Surviving the Freelance Way of LifeMay 16th 2013 Sally Ormond becoming a freelancer, pros and cons of freelancing, running a freelance business
Go on, admit it, you’d love to ditch your boss and escape the 9 to 5 way of life.
Becoming a freelancer is the dream of many, but what’s it really like on the other side of the fence? Is it as rosy as you would like to believe?
As with everything in life, it has some major pluses, but there are also several minuses, so let’s take a look at the lifestyle as a whole without any rose-tinted glasses on.
The first thing to remember when you become a freelancer is that you can kiss goodbye to a regular salary. Granted, you can potentially earn a lot more that you could as an employee, but your income will be unpredictable.
Secondly, although you will be able to work the hours that suit you, you’ll find that (especially in the early days) you’ll be working a lot longer than 9 to 5. The flip side of that is you will at least be working for yourself and so will want to do the extra graft to get your baby (i.e. business) off the ground.
Thirdly, working as an employee has the added benefit of being able to pass work on to someone else if you need to and having experts (e.g. your techie guys) to hand when something goes wrong.
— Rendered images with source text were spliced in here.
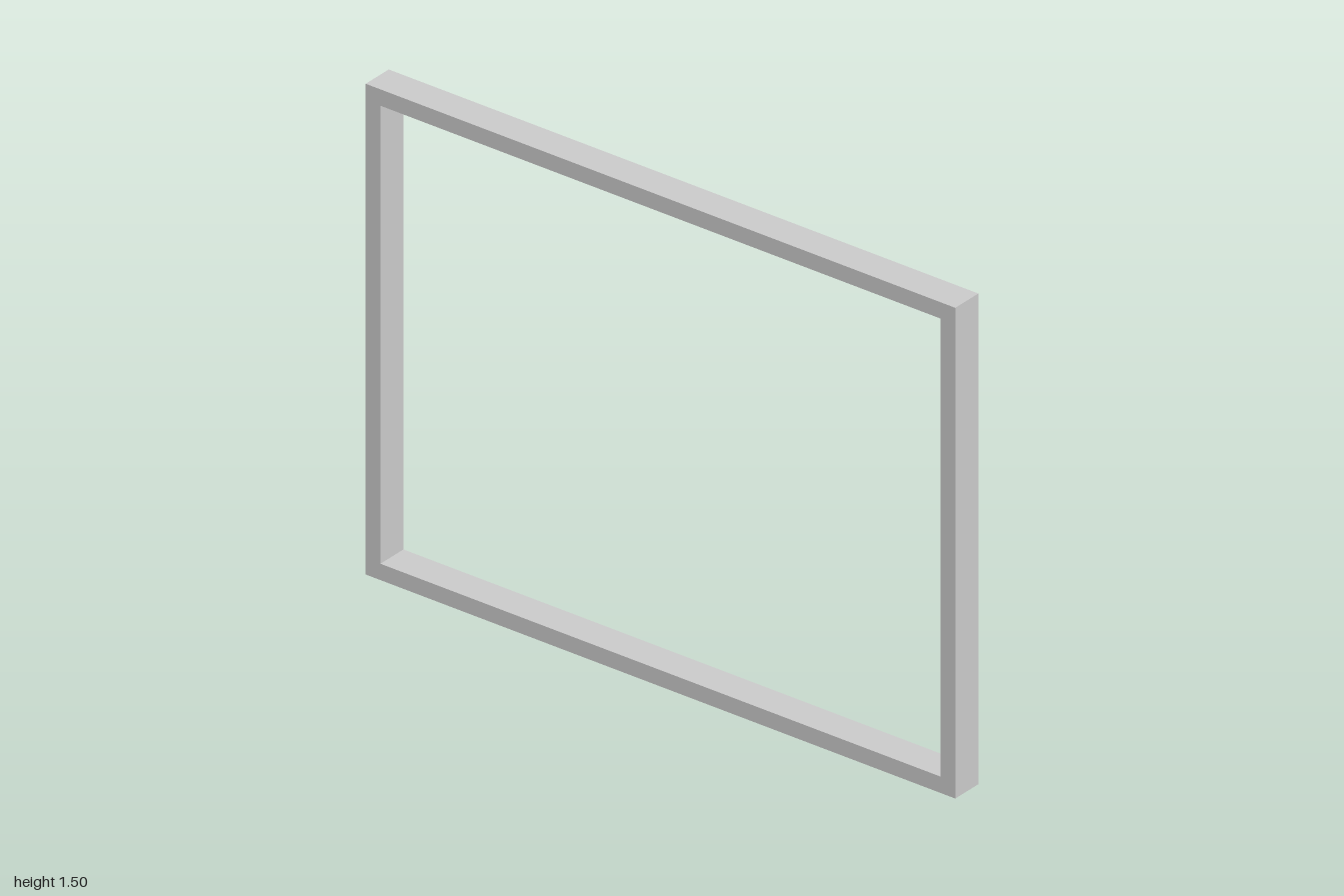
import * as THREE from 'three';

const WIDTH = 2, HEIGHT = 1.5, DEPTH = 0.1, BORDER = 0.05;

// Closed rectangle centred on x, from y0 to y1
function rectangle(PathType, halfWidth, y0, y1) {
  return new PathType([
    new THREE.Vector2(-halfWidth, y0),
    new THREE.Vector2(halfWidth, y0),
    new THREE.Vector2(halfWidth, y1),
    new THREE.Vector2(-halfWidth, y1),
  ]);
}

export function createModel() {
  const group = new THREE.Group();
  group.name = 'rectangularFrame';

  // One continuous frame with an open centre
  const outline = rectangle(THREE.Shape, WIDTH / 2, 0, HEIGHT);
  outline.holes.push(rectangle(THREE.Path, WIDTH / 2 - BORDER, BORDER, HEIGHT - BORDER));
  const geometry = new THREE.ExtrudeGeometry(outline, { depth: DEPTH, bevelEnabled: false });
  geometry.translate(0, 0, -DEPTH / 2);

  const frame = new THREE.Mesh(geometry, new THREE.MeshStandardMaterial({ color: 0xcccccc }));
  frame.name = 'frame';
  group.add(frame);
  return group;
}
None of that will be available to you when you’re on your own.
But don’t let all of that out you off; if you’re still dead set on working for yourself give it a try, the flexibility and freedom it gives you far out weighs all of those points.
Going it alone can put you under great pressure.
Deadlines will be looming, your phone will be ringing, emails will be stacking up and your stress levels will be rising.
But, working as a freelancer, when you reach the point of imminent melt down, you can just get up go out and walk away your frustrations – try doing that in your 9 to 5 life.
Working on your own (OK, not every one will work alone as a freelancer, but as a copywriter I do) can get to you at times, which is why social media is a godsend. Twitter becomes a substitute office and is a great source of information, banter and expertise. But one word of warning, it’s very easy to get sucked in to social media so use your time on it wisely otherwise your productivity will plummet.
You need a team
One thing you won’t have at the outset is a bottomless pit of money for a team. But there are loads of freelancers out there so find yourself some great allies in the fields you need help with. Networking events are great for this and you’ll probably find that many professionals are happy to trade services with you because they probably need you as much as you need them. Plus, all your businesses will benefit from having each other’s expertise on hand when it’s needed.
Stellar organisational skills are essential for a successful freelance life.
Planning your days and weeks and assigning blocks of time for tasks will help you get the most from your working hours, without having to eat into your evenings and weekends. And I’m not just talking about paid work here, this also means making time for your marketing, accounting, networking and general paperwork.
It is also important to work regular breaks into your schedule to give you the opportunity to escape your computer and desk for a sanity check.
The life of a freelancer is great – it offers flexibility, financial rewards and a real sense of achievement. But you have to make it work for you.